EXERCISE DIRECTIONS:
The records follow. Filter them to the lines that hold "DARK".

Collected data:
^^^^^^^^^^^^^^^^

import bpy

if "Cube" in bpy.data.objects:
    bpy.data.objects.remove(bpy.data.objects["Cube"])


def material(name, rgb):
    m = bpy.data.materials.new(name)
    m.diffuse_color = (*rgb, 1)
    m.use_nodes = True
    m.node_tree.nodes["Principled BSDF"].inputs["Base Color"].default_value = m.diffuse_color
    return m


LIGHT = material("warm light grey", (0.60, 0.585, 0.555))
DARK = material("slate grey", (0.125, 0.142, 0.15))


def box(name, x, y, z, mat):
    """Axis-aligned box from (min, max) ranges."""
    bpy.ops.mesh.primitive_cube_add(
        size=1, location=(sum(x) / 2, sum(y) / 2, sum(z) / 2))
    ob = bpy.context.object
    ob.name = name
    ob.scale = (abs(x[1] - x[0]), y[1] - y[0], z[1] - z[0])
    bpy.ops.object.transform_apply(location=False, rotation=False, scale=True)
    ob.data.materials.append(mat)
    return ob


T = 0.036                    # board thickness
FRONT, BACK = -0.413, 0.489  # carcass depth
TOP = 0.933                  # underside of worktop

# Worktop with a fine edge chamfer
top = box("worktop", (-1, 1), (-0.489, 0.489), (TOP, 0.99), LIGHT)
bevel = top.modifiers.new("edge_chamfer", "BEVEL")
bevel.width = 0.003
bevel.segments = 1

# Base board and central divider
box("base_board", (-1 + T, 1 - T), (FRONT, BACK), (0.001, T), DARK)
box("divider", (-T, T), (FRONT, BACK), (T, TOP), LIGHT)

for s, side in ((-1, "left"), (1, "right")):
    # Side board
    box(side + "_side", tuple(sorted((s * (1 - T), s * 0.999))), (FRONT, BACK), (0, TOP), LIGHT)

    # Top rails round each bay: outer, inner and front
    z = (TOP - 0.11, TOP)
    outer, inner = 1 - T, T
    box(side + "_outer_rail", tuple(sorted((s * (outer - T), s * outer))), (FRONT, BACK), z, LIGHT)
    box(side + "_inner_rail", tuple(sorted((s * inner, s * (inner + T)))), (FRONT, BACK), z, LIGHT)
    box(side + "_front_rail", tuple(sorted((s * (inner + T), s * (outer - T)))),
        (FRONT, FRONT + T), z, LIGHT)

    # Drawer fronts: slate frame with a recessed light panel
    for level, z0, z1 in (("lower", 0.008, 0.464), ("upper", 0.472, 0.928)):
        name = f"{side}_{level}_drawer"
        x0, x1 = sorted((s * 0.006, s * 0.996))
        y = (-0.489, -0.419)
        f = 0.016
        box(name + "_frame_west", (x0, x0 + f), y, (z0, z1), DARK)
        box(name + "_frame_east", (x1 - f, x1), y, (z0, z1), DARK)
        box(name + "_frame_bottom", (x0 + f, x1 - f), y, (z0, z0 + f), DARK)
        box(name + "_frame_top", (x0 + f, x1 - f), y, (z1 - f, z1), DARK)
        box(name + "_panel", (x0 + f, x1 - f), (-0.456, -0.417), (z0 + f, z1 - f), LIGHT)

^^^^^^^^^^^^^^^^

EXERCISE RESULT:
DARK = material("slate grey", (0.125, 0.142, 0.15))
box("base_board", (-1 + T, 1 - T), (FRONT, BACK), (0.001, T), DARK)
        box(name + "_frame_west", (x0, x0 + f), y, (z0, z1), DARK)
        box(name + "_frame_east", (x1 - f, x1), y, (z0, z1), DARK)
        box(name + "_frame_bottom", (x0 + f, x1 - f), y, (z0, z0 + f), DARK)
        box(name + "_frame_top", (x0 + f, x1 - f), y, (z1 - f, z1), DARK)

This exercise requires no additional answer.